# [Exercise description]
Pick out all lines in the listing holding the string "high" and copy them.

**** Given data ****

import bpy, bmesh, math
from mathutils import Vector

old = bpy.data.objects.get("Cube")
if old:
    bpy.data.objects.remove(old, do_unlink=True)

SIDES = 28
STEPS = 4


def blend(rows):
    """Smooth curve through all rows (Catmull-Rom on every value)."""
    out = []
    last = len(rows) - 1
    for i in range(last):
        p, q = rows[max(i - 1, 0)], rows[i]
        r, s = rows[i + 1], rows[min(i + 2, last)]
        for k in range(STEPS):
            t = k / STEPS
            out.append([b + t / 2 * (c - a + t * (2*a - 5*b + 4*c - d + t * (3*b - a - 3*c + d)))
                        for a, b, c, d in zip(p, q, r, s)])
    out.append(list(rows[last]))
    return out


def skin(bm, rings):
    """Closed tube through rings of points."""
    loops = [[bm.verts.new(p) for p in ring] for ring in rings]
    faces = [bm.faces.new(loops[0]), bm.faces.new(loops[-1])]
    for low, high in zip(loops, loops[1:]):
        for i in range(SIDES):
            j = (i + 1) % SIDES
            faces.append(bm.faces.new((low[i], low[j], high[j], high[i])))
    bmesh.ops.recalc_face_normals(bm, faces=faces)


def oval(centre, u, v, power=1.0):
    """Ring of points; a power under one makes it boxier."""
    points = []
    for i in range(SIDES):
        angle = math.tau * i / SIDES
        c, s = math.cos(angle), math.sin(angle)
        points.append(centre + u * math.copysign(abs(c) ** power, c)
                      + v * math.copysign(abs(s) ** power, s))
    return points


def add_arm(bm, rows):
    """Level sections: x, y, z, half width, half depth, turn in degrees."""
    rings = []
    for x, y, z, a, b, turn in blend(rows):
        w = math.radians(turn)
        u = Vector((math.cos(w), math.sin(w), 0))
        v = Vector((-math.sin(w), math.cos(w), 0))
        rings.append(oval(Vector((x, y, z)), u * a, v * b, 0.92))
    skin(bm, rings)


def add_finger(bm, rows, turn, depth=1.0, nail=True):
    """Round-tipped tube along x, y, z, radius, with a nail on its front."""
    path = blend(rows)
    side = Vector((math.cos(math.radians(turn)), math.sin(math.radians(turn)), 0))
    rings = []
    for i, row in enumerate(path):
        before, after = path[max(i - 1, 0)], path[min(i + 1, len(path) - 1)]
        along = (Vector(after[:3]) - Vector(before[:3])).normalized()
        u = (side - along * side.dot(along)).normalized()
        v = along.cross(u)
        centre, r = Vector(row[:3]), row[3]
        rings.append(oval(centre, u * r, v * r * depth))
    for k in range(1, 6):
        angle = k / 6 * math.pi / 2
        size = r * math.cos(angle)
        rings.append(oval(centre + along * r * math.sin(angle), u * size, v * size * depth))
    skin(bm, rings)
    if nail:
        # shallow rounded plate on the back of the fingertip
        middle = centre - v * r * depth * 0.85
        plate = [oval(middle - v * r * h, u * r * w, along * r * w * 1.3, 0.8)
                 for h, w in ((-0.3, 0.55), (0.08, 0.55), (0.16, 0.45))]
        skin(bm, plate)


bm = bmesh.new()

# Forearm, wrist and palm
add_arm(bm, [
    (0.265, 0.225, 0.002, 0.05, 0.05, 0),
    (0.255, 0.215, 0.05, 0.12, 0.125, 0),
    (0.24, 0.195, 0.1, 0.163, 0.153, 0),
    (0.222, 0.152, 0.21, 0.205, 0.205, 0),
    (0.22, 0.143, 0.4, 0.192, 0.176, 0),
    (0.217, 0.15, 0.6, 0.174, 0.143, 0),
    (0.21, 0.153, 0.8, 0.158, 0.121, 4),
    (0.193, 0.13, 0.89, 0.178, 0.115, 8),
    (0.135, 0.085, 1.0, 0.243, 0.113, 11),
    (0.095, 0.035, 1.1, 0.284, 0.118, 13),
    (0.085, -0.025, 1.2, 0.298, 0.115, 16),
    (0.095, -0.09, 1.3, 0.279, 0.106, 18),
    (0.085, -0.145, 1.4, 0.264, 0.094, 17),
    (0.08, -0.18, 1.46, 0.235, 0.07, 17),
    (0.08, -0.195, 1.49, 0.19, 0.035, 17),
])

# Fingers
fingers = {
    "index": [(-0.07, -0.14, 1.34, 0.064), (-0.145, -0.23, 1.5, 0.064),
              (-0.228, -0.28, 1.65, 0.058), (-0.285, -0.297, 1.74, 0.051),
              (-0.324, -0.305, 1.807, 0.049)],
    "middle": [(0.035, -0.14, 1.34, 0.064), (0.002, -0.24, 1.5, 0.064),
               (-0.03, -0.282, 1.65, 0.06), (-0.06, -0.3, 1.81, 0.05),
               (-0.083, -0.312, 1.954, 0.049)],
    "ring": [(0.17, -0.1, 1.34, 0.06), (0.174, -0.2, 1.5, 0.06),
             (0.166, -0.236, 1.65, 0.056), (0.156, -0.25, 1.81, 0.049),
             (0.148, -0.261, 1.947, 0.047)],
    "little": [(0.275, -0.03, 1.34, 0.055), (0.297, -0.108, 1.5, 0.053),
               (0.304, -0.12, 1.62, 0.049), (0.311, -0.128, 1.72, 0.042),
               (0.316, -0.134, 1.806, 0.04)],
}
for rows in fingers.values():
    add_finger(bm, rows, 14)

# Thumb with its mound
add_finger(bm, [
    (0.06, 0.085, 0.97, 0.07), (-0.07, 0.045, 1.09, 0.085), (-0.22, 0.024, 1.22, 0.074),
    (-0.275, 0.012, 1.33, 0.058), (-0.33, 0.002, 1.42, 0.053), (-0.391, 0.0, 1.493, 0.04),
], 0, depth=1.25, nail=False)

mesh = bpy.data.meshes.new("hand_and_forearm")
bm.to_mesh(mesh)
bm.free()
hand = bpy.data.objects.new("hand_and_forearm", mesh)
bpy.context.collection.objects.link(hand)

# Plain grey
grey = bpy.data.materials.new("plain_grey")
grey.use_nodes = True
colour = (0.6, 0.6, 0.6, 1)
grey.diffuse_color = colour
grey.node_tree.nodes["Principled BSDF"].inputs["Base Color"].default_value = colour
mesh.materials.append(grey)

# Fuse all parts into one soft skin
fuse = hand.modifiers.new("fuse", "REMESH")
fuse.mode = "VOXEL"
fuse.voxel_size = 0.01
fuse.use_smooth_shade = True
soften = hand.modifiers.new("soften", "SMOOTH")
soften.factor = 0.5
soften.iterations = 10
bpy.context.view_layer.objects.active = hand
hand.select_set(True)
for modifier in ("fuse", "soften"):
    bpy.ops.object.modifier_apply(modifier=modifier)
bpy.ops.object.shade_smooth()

****

# [Finished exercise]
    for low, high in zip(loops, loops[1:]):
            faces.append(bm.faces.new((low[i], low[j], high[j], high[i])))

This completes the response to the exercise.